At heart this is about a Jewish man, born and raised in America, trying as a grown-up to find a connection to the immigrant father by whom he was baffled and embarrassed as a child. Ariel Sabar knows how to tell a story, however, and it's his writing and organization even more than the story itself that makes this book such a treasure. But the story is wonderful, too.

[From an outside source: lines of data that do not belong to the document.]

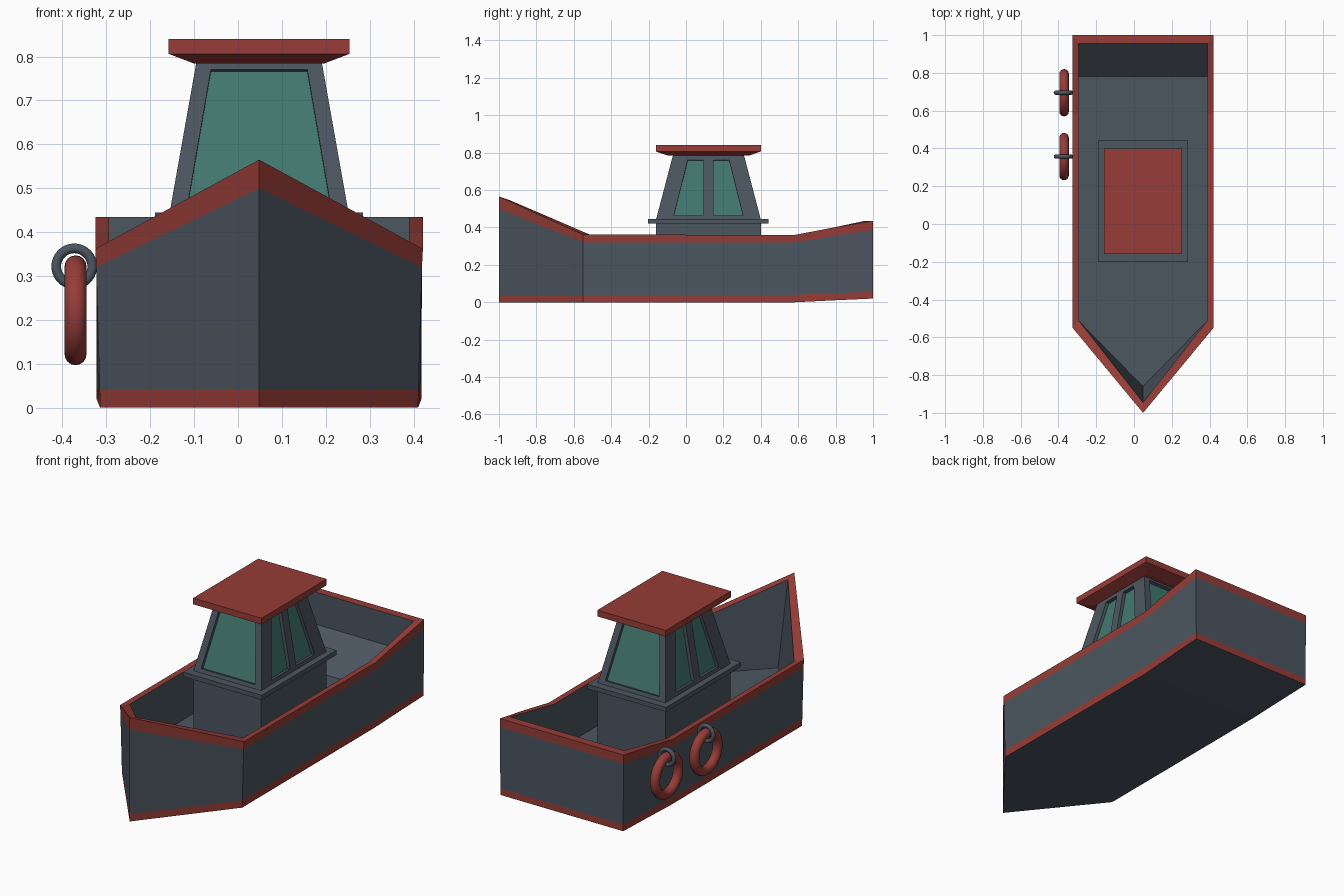
import bpy, bmesh, math
from mathutils import Vector, Matrix

if "Cube" in bpy.data.objects:
    bpy.data.objects.remove(bpy.data.objects["Cube"])

CX, CY = 0.048, 0.12   # hull centreline x, cabin centre y


def mat(name, rgb):
    m = bpy.data.materials.new(name)
    m.diffuse_color = (*rgb, 1)
    m.use_nodes = True
    m.node_tree.nodes["Principled BSDF"].inputs["Base Color"].default_value = m.diffuse_color
    return m


SLATE = mat("slate grey", (0.072, 0.092, 0.118))
RED = mat("brick red", (0.31, 0.046, 0.038))
TEAL = mat("teal glass", (0.056, 0.19, 0.16))


def finish(bm, name, mats, recalc=True):
    if recalc:
        bmesh.ops.recalc_face_normals(bm, faces=bm.faces)
    me = bpy.data.meshes.new(name)
    bm.to_mesh(me)
    bm.free()
    for m in mats:
        me.materials.append(m)
    ob = bpy.data.objects.new(name, me)
    bpy.context.collection.objects.link(ob)
    return ob


# Hull: each level is a half outline (half width, y, z) from bow tip to stern
LEVELS = [
    [(0, -1, 0), (.362, -.55, 0), (.362, .58, 0), (.366, .78, .01), (.37, 1, .02)],
    [(0, -1, .04), (.363, -.55, .04), (.363, .58, .04), (.367, .78, .048), (.37, 1, .056)],
    [(0, -1, .50), (.371, -.55, .32), (.371, .58, .32), (.371, .78, .352), (.371, 1, .388)],
    [(0, -1, .565), (.373, -.55, .362), (.373, .58, .36), (.373, .78, .398), (.373, 1, .435)],
    [(0, -.945, .547), (.342, -.51, .36), (.342, .58, .36), (.342, .78, .398), (.342, .955, .435)],
    [(0, -.86, .10), (.342, -.51, .10), (.342, .58, .10), (.342, .78, .10), (.342, .955, .26)],
]
RED_BANDS = {0, 2, 3}   # waterline stripe, rail side, rail top

bm = bmesh.new()
loops = []
for lv in LEVELS:
    pts = lv + [(-x, y, z) for x, y, z in reversed(lv[1:])]
    loops.append([bm.verts.new((CX + x, y, z)) for x, y, z in pts])
n = len(loops[0])
for k in range(len(loops) - 1):
    a, b = loops[k], loops[k + 1]
    for i in range(n):
        j = (i + 1) % n
        f = bm.faces.new((a[i], a[j], b[j], b[i]))
        f.material_index = 1 if k in RED_BANDS else 0
# bottom and deck, strip by strip across the hull
for lp in (loops[0], loops[-1]):
    bm.faces.new((lp[0], lp[1], lp[n - 1]))
    for i in range(1, 4):
        bm.faces.new((lp[i], lp[i + 1], lp[n - i - 1], lp[n - i]))
finish(bm, "hull", [SLATE, RED])


# Stacked rectangles (half x, half y, z) around the cabin centre
def stack(name, rings, m):
    bm = bmesh.new()
    vs = [[bm.verts.new((CX + sx * hx, CY + sy * hy, z))
           for sx, sy in ((-1, -1), (1, -1), (1, 1), (-1, 1))] for hx, hy, z in rings]
    bm.faces.new(vs[0])
    bm.faces.new(vs[-1])
    for a, b in zip(vs, vs[1:]):
        for i in range(4):
            bm.faces.new((a[i], a[(i + 1) % 4], b[(i + 1) % 4], b[i]))
    return finish(bm, name, [m])


stack("cabin_base", [(.204, .28, .09), (.204, .28, .425)], SLATE)
stack("cabin_ledge", [(.237, .322, .42), (.237, .322, .445)], SLATE)
stack("roof", [(.148, .215, .784), (.206, .28, .806), (.206, .28, .84)], RED)

# Cabin walls: column lines (u at foot, u at head), windows recessed
Z0, Z1 = .443, .786
bm = bmesh.new()


def wall(angle, cols, out, rows, windows):
    rot = Matrix.Rotation(angle, 4, 'Z')
    grid = []
    for z in rows:
        t = (z - Z0) / (Z1 - Z0)
        d = out[0] + (out[1] - out[0]) * t
        grid.append([bm.verts.new(Vector((CX, CY, 0)) + rot @ Vector((a + (b - a) * t, -d, z)))
                     for a, b in cols])
    panes = []
    for r in range(len(rows) - 1):
        for c in range(len(cols) - 1):
            f = bm.faces.new((grid[r][c], grid[r][c + 1], grid[r + 1][c + 1], grid[r + 1][c]))
            if r == 1 and c in windows:
                panes.append(f)
    for f in panes:
        f.normal_update()
        nrm = f.normal.copy()
        new = bmesh.ops.extrude_face_region(bm, geom=[f])["geom"]
        bmesh.ops.translate(bm, vec=-nrm * .018,
                            verts=[g for g in new if isinstance(g, bmesh.types.BMVert)])
        for g in new:
            if isinstance(g, bmesh.types.BMFace):
                g.material_index = 1
        if f.is_valid:
            bm.faces.remove(f)


END = [(-.204, -.143), (-.166, -.107), (.166, .107), (.204, .143)]
SIDE = [(-.28, -.19), (-.19, -.104), (-.026, -.026), (.026, .026), (.19, .104), (.28, .19)]
for k in (0, 2):
    wall(k * math.pi / 2, END, (.28, .19), (Z0, .465, .77, Z1), {1})
    wall((k + 1) * math.pi / 2, SIDE, (.204, .143), (Z0, .465, .76, Z1), {1, 3})
finish(bm, "cabin_walls", [SLATE, TEAL], recalc=False)


# Life rings hanging from grey loops on the port side
def torus(name, loc, rot, major, minor, m):
    bpy.ops.mesh.primitive_torus_add(location=loc, rotation=rot, major_radius=major,
                                     minor_radius=minor, major_segments=40, minor_segments=16)
    ob = bpy.context.object
    ob.name = name
    ob.data.materials.append(m)
    bpy.ops.object.shade_smooth()


for i, y in enumerate((.357, .695), 1):
    torus(f"life_ring_{i}", (-.37, y, .222), (0, math.pi / 2, 0), .1, .025, RED)
    torus(f"hanging_loop_{i}", (-.373, y, .322), (math.pi / 2, 0, 0), .041, .011, SLATE)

The book starts in the village of Zakho, in Kurdish Iraq, with the tale of its people, including the author's great-grandfather, Ephraim, the dyer, whom the locals believe talks to angels. Sabar makes the village and its inhabitants come alive and while I at times wished there were more photos included in the book, Sabar's writing is usually picture enough. Sabar's parents are married (arranged, of course), Sabar's father, Yona, and his siblings are born, and too many of them die. One goes tragically missing. Throughout the personal saga, Sabar presents a global context -- World Wars I & II, the relationship of his family's native language in Zakho (Aramaic) to the rest of Iraq, to the multi-culturalism and religious harmony of Kurdistan and how the area was divided in the wake of the first World War, to the changing attitudes toward Jews in Iraq and the Middle East and the foundation of Israel.
In the '50's Sabar's family relocates, not entirely willingly, to Israel, where they find not the holy land of their dreams, but a huge and unwelcoming city in which they are the lowest of the low. Most of the middle of the book follows Yona's tale as he works to make something of himself in this hostile environment, eventually earning a scholarship to Yale and becoming a respected professor of Neo-Aramaic at UCLA.
The final sections of the book recount the author's story and his attempts to reconnect with his roots in Iraq and reconcile himself with his father.
Wisely, Sabar distances himself from the earlier portions of the book and doesn't spend much time on his American upbringing and personal story, choosing only to interject himself into the tale as it relates to his family's past. The tale is about the people, but Sabar deftly weaves throught the book language, politics, religion, and poverty without letting any of them dominate.
Being from Los Angeles I find myself hoping one day that I will run into and recognize Ariel and Yona, so that I can smile at my fellow Angelino and the rumpled professor who has never felt like he truly belongs here. I know very little about my family before they emmigrated to New York, but somehow Sabar's book makes me feel as if I do. His family's story is that of everyone whose ancestors came here hoping for a better life for the people they loved, yet still missing that which was lost.
Thank you, Ariel Sabar for this beautiful and heartfelt book.